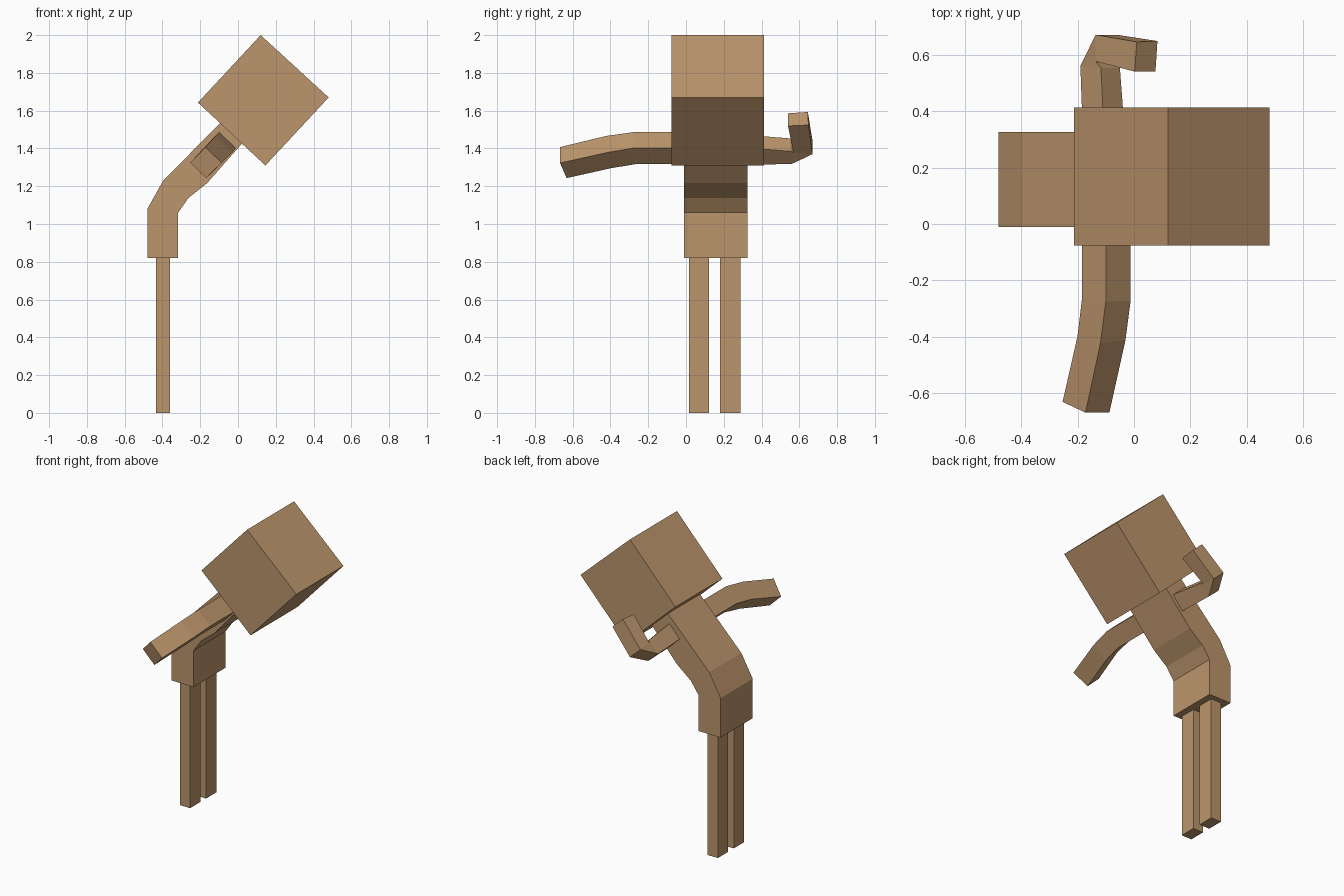
import bpy, bmesh

wood = bpy.data.materials.new("wood_brown")
wood.diffuse_color = (0.5, 0.3, 0.15, 1)


def loft(name, rings):
    """Flat-faced tube through matching rings, capped at both ends."""
    bm = bmesh.new()
    loops = [[bm.verts.new(p) for p in ring] for ring in rings]
    n = len(loops[0])
    for a, b in zip(loops, loops[1:]):
        for i in range(n):
            j = (i + 1) % n
            bm.faces.new((a[i], a[j], b[j], b[i]))
    bm.faces.new(loops[0][::-1])
    bm.faces.new(loops[-1])
    bmesh.ops.recalc_face_normals(bm, faces=bm.faces)
    me = bpy.data.meshes.new(name)
    bm.to_mesh(me)
    bm.free()
    me.materials.append(wood)
    ob = bpy.data.objects.new(name, me)
    bpy.context.collection.objects.link(ob)
    return ob


def slab(name, profile, y0, y1):
    """Side profile (x, z) extruded along y."""
    return loft(name, [[(x, y, z) for x, z in profile] for y in (y0, y1)])


# Head: cube tilted with the leaning body
slab("head", [(0.145, 1.31), (0.48, 1.67), (0.12, 2.0), (-0.212, 1.643)], -0.077, 0.413)

# Torso: block bent forward at the waist, lofted bottom to top
back = [(-0.48, 0.82), (-0.48, 1.08), (-0.397, 1.228), (-0.095, 1.535)]
belly = [(-0.317, 0.82), (-0.317, 1.06), (-0.262, 1.138), (-0.163, 1.217), (0.022, 1.427)]
slab("torso", belly + back[::-1], -0.01, 0.325)

# Legs
for name, y in (("front_leg", 0.015), ("back_leg", 0.181)):
    slab(name, [(-0.435, 0), (-0.36, 0), (-0.36, 0.82), (-0.435, 0.82)], y, y + 0.108)

# Front arm: diamond section (top, right, bottom, left), drooping outwards
loft("front_arm", [
    [(-0.10, 0, 1.487), (-0.012, 0, 1.403), (-0.095, 0, 1.317), (-0.184, 0, 1.40)],
    [(-0.10, -0.275, 1.487), (-0.012, -0.272, 1.403), (-0.095, -0.265, 1.317), (-0.184, -0.262, 1.40)],
    [(-0.119, -0.423, 1.466), (-0.03, -0.41, 1.38), (-0.112, -0.395, 1.296), (-0.20, -0.397, 1.382)],
    [(-0.172, -0.668, 1.407), (-0.087, -0.667, 1.323), (-0.168, -0.632, 1.243), (-0.253, -0.63, 1.325)],
])

# Back arm: same section order, folded sharply at the elbow
loft("back_arm", [
    [(-0.106, 0.315, 1.472), (-0.032, 0.315, 1.403), (-0.104, 0.315, 1.315), (-0.181, 0.315, 1.39)],
    [(-0.117, 0.553, 1.453), (-0.05, 0.553, 1.385), (-0.115, 0.558, 1.317), (-0.19, 0.56, 1.385)],
    [(-0.136, 0.576, 1.448), (-0.063, 0.569, 1.378), (-0.06, 0.67, 1.37), (-0.136, 0.67, 1.44)],
    [(0.002, 0.54, 1.586), (0.076, 0.54, 1.519), (0.083, 0.648, 1.524), (0.01, 0.645, 1.593)],
])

■ **The task**:
Leave out the pictures and output every record above precisely as given.

■ **Reply to the task**:
import bpy, bmesh

wood = bpy.data.materials.new("wood_brown")
wood.diffuse_color = (0.5, 0.3, 0.15, 1)


def loft(name, rings):
    """Flat-faced tube through matching rings, capped at both ends."""
    bm = bmesh.new()
    loops = [[bm.verts.new(p) for p in ring] for ring in rings]
    n = len(loops[0])
    for a, b in zip(loops, loops[1:]):
        for i in range(n):
            j = (i + 1) % n
            bm.faces.new((a[i], a[j], b[j], b[i]))
    bm.faces.new(loops[0][::-1])
    bm.faces.new(loops[-1])
    bmesh.ops.recalc_face_normals(bm, faces=bm.faces)
    me = bpy.data.meshes.new(name)
    bm.to_mesh(me)
    bm.free()
    me.materials.append(wood)
    ob = bpy.data.objects.new(name, me)
    bpy.context.collection.objects.link(ob)
    return ob


def slab(name, profile, y0, y1):
    """Side profile (x, z) extruded along y."""
    return loft(name, [[(x, y, z) for x, z in profile] for y in (y0, y1)])


# Head: cube tilted with the leaning body
slab("head", [(0.145, 1.31), (0.48, 1.67), (0.12, 2.0), (-0.212, 1.643)], -0.077, 0.413)

# Torso: block bent forward at the waist, lofted bottom to top
back = [(-0.48, 0.82), (-0.48, 1.08), (-0.397, 1.228), (-0.095, 1.535)]
belly = [(-0.317, 0.82), (-0.317, 1.06), (-0.262, 1.138), (-0.163, 1.217), (0.022, 1.427)]
slab("torso", belly + back[::-1], -0.01, 0.325)

# Legs
for name, y in (("front_leg", 0.015), ("back_leg", 0.181)):
    slab(name, [(-0.435, 0), (-0.36, 0), (-0.36, 0.82), (-0.435, 0.82)], y, y + 0.108)

# Front arm: diamond section (top, right, bottom, left), drooping outwards
loft("front_arm", [
    [(-0.10, 0, 1.487), (-0.012, 0, 1.403), (-0.095, 0, 1.317), (-0.184, 0, 1.40)],
    [(-0.10, -0.275, 1.487), (-0.012, -0.272, 1.403), (-0.095, -0.265, 1.317), (-0.184, -0.262, 1.40)],
    [(-0.119, -0.423, 1.466), (-0.03, -0.41, 1.38), (-0.112, -0.395, 1.296), (-0.20, -0.397, 1.382)],
    [(-0.172, -0.668, 1.407), (-0.087, -0.667, 1.323), (-0.168, -0.632, 1.243), (-0.253, -0.63, 1.325)],
])

# Back arm: same section order, folded sharply at the elbow
loft("back_arm", [
    [(-0.106, 0.315, 1.472), (-0.032, 0.315, 1.403), (-0.104, 0.315, 1.315), (-0.181, 0.315, 1.39)],
    [(-0.117, 0.553, 1.453), (-0.05, 0.553, 1.385), (-0.115, 0.558, 1.317), (-0.19, 0.56, 1.385)],
    [(-0.136, 0.576, 1.448), (-0.063, 0.569, 1.378), (-0.06, 0.67, 1.37), (-0.136, 0.67, 1.44)],
    [(0.002, 0.54, 1.586), (0.076, 0.54, 1.519), (0.083, 0.648, 1.524), (0.01, 0.645, 1.593)],
])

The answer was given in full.